__DATASET RECORDS__:

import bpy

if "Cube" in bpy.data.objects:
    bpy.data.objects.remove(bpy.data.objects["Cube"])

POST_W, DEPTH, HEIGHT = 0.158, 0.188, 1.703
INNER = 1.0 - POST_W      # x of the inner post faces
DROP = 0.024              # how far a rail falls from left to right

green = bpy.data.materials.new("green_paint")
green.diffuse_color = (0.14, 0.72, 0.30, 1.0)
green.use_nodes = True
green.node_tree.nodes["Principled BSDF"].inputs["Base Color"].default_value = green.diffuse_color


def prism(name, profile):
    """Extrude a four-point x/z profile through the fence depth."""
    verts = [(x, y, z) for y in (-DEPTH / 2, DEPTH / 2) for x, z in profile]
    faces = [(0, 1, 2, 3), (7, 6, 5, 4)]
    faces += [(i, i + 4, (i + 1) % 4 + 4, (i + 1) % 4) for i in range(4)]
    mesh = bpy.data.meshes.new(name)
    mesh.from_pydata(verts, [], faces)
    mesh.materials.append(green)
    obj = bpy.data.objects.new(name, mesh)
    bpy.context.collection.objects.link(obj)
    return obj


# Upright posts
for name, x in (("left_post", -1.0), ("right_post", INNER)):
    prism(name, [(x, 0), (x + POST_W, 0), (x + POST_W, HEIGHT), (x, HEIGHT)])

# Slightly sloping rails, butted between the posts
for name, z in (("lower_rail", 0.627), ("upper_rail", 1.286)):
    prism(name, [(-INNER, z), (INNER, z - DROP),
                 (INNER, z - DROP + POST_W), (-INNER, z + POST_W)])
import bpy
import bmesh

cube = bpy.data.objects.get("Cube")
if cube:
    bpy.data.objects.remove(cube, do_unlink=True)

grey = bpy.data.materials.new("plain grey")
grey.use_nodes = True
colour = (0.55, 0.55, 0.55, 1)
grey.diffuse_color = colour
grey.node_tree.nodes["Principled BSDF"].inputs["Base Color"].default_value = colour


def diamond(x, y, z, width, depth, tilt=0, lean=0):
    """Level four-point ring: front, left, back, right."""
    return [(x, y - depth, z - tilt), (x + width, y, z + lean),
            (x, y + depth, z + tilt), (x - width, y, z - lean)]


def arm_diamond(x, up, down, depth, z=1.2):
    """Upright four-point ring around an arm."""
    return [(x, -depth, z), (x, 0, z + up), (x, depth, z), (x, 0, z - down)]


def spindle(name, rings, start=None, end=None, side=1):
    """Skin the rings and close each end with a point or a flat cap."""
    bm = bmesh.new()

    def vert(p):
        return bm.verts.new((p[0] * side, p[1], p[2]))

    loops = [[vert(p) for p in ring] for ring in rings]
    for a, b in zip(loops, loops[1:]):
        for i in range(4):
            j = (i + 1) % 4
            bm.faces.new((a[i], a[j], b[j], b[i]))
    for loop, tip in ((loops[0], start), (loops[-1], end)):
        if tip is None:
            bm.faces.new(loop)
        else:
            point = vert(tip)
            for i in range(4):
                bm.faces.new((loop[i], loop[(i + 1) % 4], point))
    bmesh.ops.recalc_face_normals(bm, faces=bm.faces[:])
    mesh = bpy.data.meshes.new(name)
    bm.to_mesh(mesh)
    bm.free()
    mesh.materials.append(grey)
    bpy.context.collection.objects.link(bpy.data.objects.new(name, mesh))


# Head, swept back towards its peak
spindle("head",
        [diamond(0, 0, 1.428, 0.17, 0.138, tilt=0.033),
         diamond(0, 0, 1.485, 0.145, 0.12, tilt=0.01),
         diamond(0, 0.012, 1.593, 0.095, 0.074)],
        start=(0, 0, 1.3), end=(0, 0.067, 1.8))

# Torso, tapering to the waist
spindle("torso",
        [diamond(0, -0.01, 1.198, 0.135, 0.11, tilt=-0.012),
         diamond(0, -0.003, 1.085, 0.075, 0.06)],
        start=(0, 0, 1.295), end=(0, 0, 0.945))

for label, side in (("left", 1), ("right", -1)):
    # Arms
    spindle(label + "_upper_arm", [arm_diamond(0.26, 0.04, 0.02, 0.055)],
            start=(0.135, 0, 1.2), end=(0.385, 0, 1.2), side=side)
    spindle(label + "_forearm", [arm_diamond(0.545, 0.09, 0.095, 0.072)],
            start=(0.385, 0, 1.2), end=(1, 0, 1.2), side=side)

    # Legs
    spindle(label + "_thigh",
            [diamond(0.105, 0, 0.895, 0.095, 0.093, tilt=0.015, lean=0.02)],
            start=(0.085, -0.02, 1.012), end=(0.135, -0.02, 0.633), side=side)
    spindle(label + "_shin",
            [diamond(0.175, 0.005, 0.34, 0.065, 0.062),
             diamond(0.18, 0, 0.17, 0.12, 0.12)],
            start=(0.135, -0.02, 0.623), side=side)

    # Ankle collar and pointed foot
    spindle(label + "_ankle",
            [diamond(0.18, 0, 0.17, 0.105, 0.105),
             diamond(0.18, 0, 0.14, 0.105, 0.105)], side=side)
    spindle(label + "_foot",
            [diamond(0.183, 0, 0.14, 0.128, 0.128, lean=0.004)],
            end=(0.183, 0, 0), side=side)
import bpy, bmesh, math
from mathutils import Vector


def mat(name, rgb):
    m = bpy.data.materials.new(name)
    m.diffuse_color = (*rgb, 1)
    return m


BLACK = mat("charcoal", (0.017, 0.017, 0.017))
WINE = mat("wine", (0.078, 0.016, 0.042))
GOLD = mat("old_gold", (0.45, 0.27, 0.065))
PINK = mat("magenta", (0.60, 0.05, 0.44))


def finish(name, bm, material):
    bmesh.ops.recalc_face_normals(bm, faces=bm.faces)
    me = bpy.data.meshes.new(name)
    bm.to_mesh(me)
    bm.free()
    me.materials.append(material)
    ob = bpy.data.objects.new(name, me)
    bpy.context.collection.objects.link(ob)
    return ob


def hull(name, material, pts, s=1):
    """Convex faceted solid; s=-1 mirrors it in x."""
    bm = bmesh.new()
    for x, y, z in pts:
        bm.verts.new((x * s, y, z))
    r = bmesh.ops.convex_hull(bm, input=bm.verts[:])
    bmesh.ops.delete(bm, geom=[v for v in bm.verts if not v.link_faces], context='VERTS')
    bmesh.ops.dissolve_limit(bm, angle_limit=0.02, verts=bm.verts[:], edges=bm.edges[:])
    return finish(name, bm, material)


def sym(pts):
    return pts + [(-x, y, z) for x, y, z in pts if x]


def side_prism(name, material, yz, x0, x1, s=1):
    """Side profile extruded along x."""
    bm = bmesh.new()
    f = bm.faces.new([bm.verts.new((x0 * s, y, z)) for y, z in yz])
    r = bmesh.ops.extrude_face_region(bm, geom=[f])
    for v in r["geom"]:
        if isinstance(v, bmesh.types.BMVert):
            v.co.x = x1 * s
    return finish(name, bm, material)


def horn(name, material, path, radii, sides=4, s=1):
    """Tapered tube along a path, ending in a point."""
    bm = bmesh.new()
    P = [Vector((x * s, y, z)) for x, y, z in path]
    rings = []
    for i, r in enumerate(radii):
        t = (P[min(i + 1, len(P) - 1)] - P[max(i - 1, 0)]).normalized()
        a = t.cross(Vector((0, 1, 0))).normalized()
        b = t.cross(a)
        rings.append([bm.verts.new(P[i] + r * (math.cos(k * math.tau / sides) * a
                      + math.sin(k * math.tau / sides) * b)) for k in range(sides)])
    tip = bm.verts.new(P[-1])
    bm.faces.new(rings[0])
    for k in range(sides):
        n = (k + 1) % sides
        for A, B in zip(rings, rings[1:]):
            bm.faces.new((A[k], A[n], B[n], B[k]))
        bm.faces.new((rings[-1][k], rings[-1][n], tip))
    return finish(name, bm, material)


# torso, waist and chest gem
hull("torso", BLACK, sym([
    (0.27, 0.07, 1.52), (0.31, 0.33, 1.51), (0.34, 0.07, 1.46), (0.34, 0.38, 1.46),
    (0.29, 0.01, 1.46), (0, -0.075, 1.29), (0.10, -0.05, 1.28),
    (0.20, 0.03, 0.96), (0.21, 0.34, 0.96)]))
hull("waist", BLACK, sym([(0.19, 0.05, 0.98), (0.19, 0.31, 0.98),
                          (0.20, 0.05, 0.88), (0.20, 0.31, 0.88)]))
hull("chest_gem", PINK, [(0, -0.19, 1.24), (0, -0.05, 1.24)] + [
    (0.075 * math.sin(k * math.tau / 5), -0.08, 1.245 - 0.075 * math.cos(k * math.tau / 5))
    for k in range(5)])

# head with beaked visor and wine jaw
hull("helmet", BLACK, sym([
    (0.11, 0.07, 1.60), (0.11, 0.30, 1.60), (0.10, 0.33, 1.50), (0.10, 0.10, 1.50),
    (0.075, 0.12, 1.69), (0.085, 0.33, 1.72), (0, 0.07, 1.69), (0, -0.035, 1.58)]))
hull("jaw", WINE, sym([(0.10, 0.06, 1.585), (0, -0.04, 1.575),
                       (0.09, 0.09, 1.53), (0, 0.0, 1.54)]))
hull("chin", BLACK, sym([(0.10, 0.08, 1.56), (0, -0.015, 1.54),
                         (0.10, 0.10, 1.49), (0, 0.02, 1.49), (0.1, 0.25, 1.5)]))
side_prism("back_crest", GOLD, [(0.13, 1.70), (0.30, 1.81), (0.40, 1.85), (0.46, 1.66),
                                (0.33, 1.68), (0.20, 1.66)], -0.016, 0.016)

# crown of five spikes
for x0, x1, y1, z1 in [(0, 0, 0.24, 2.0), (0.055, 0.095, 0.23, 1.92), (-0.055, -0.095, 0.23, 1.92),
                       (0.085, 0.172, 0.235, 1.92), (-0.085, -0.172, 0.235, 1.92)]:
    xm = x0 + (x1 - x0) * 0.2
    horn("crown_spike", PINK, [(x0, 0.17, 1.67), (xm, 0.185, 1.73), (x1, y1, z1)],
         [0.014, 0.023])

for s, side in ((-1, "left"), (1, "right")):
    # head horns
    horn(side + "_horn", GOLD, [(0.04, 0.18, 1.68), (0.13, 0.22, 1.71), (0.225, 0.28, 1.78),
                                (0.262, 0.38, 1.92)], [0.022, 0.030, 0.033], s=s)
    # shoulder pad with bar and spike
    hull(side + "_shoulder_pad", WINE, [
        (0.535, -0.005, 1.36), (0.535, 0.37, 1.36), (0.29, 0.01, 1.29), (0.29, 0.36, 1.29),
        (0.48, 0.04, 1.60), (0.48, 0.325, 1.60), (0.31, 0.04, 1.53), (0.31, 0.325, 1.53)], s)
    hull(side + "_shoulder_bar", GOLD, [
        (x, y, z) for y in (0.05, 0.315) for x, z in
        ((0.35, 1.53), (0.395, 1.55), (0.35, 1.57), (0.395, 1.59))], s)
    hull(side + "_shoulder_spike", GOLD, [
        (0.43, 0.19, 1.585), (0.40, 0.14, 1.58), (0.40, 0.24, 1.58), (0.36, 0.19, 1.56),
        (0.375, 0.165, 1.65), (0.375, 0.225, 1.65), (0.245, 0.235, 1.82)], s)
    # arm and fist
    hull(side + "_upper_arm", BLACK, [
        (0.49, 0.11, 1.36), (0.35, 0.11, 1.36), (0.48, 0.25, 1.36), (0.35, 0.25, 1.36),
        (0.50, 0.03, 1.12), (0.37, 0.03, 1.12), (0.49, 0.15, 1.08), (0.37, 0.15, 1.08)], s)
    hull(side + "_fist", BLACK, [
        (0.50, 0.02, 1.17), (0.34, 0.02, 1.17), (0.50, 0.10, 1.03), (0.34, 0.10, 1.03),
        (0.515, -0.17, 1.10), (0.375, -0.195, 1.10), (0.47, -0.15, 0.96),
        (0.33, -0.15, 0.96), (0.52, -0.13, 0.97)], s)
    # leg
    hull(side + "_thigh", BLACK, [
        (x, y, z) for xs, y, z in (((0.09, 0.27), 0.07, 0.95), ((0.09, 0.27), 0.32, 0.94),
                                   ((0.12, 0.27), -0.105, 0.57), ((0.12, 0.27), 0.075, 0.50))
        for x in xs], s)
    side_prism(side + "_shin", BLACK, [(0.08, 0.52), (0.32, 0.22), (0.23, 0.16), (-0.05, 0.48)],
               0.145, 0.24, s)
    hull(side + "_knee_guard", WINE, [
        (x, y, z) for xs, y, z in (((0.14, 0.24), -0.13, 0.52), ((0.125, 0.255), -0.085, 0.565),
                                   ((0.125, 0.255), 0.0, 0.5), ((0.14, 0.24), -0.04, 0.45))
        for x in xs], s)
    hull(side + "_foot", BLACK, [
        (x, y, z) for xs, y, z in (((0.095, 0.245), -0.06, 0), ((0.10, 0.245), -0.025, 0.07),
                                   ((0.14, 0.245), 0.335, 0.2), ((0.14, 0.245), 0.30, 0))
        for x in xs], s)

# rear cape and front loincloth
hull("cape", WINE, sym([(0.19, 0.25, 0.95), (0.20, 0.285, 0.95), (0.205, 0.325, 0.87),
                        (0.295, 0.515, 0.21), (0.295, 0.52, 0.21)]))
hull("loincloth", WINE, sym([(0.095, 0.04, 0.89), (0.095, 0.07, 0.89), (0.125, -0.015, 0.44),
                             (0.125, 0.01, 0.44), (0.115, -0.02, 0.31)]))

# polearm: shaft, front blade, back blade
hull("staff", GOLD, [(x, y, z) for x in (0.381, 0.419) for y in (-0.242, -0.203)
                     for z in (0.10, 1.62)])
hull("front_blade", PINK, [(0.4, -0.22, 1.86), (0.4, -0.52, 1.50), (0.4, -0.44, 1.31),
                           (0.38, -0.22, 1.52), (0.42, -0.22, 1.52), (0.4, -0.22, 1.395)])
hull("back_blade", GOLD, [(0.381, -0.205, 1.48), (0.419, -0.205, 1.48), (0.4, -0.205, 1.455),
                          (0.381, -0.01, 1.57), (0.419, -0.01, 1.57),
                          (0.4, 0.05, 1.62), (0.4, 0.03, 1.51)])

__DIRECTIONS FOR THIS TASK__: The job here is to find each line above with the word "True" and copy it.

__EXERCISE SOLUTION__:
green.use_nodes = True
    bpy.data.objects.remove(cube, do_unlink=True)
grey.use_nodes = True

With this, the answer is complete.